TASK STATEMENT:
Show every line in the entries below where the word "name" appears.

RECORDED DATA:
....................

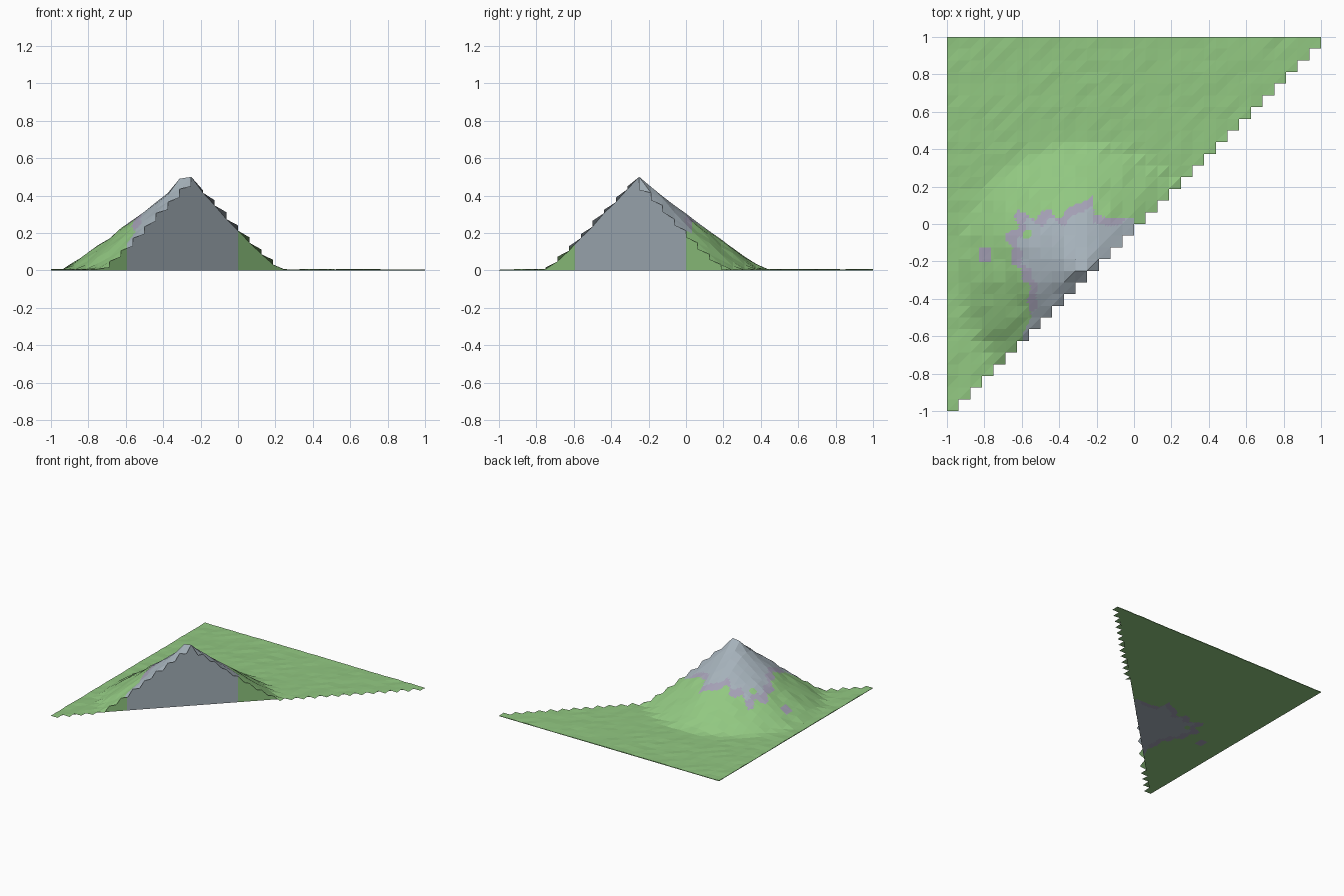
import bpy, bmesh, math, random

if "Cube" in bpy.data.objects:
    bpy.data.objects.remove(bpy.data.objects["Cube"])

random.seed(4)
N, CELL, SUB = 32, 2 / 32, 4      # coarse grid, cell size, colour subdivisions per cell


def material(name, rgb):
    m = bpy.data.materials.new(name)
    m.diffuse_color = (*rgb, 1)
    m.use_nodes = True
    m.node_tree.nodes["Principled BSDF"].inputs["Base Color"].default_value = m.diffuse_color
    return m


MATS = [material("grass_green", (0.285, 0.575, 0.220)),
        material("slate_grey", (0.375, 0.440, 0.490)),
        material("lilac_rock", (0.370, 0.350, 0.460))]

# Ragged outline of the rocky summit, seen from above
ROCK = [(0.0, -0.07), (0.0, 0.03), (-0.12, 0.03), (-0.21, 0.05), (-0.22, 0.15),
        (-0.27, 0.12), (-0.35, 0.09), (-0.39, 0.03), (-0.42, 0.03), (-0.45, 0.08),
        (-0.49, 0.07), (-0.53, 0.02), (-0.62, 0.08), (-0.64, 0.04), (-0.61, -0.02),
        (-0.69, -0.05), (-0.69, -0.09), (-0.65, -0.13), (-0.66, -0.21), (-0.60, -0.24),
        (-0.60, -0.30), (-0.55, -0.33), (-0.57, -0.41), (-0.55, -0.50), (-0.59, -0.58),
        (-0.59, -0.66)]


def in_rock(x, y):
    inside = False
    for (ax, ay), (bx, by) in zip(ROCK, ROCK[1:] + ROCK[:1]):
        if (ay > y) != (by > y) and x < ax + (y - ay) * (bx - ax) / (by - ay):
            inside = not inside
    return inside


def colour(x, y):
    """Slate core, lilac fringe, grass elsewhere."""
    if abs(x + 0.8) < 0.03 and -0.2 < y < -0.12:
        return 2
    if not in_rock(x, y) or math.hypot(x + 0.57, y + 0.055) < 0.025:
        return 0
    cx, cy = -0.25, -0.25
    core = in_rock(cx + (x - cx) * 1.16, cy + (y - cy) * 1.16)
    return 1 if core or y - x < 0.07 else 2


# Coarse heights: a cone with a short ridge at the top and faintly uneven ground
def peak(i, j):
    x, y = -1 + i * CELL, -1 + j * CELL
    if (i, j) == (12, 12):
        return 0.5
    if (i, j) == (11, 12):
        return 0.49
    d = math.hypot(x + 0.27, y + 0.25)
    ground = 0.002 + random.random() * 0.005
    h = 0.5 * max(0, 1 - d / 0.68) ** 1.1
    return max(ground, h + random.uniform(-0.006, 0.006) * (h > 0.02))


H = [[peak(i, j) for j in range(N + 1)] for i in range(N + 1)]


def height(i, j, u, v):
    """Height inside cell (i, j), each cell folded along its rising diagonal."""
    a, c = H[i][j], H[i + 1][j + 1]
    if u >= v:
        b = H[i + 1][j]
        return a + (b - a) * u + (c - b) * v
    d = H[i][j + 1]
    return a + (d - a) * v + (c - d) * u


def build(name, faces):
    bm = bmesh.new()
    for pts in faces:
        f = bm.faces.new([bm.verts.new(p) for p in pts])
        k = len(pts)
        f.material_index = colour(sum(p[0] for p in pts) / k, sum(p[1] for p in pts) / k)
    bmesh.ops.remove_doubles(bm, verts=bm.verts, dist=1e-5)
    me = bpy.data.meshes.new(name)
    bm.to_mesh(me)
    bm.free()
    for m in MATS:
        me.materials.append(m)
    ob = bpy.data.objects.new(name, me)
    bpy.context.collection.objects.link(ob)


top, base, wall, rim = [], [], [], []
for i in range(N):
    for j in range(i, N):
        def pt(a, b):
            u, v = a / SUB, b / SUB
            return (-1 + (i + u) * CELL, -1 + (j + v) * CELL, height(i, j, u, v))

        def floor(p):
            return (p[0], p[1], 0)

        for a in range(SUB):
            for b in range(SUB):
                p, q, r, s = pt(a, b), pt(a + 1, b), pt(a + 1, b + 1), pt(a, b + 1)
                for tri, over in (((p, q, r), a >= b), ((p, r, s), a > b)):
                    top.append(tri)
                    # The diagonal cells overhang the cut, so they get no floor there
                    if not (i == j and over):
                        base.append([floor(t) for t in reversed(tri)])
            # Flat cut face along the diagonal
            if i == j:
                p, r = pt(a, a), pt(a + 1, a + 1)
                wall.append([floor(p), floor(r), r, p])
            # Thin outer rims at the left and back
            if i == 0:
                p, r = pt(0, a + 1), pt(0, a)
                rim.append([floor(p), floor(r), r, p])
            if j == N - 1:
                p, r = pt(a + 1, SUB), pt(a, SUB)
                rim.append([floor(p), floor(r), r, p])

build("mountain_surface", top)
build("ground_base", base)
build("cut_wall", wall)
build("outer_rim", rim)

....................

TASK OUTPUT:
def material(name, rgb):
    m = bpy.data.materials.new(name)
def build(name, faces):
    me = bpy.data.meshes.new(name)
    ob = bpy.data.objects.new(name, me)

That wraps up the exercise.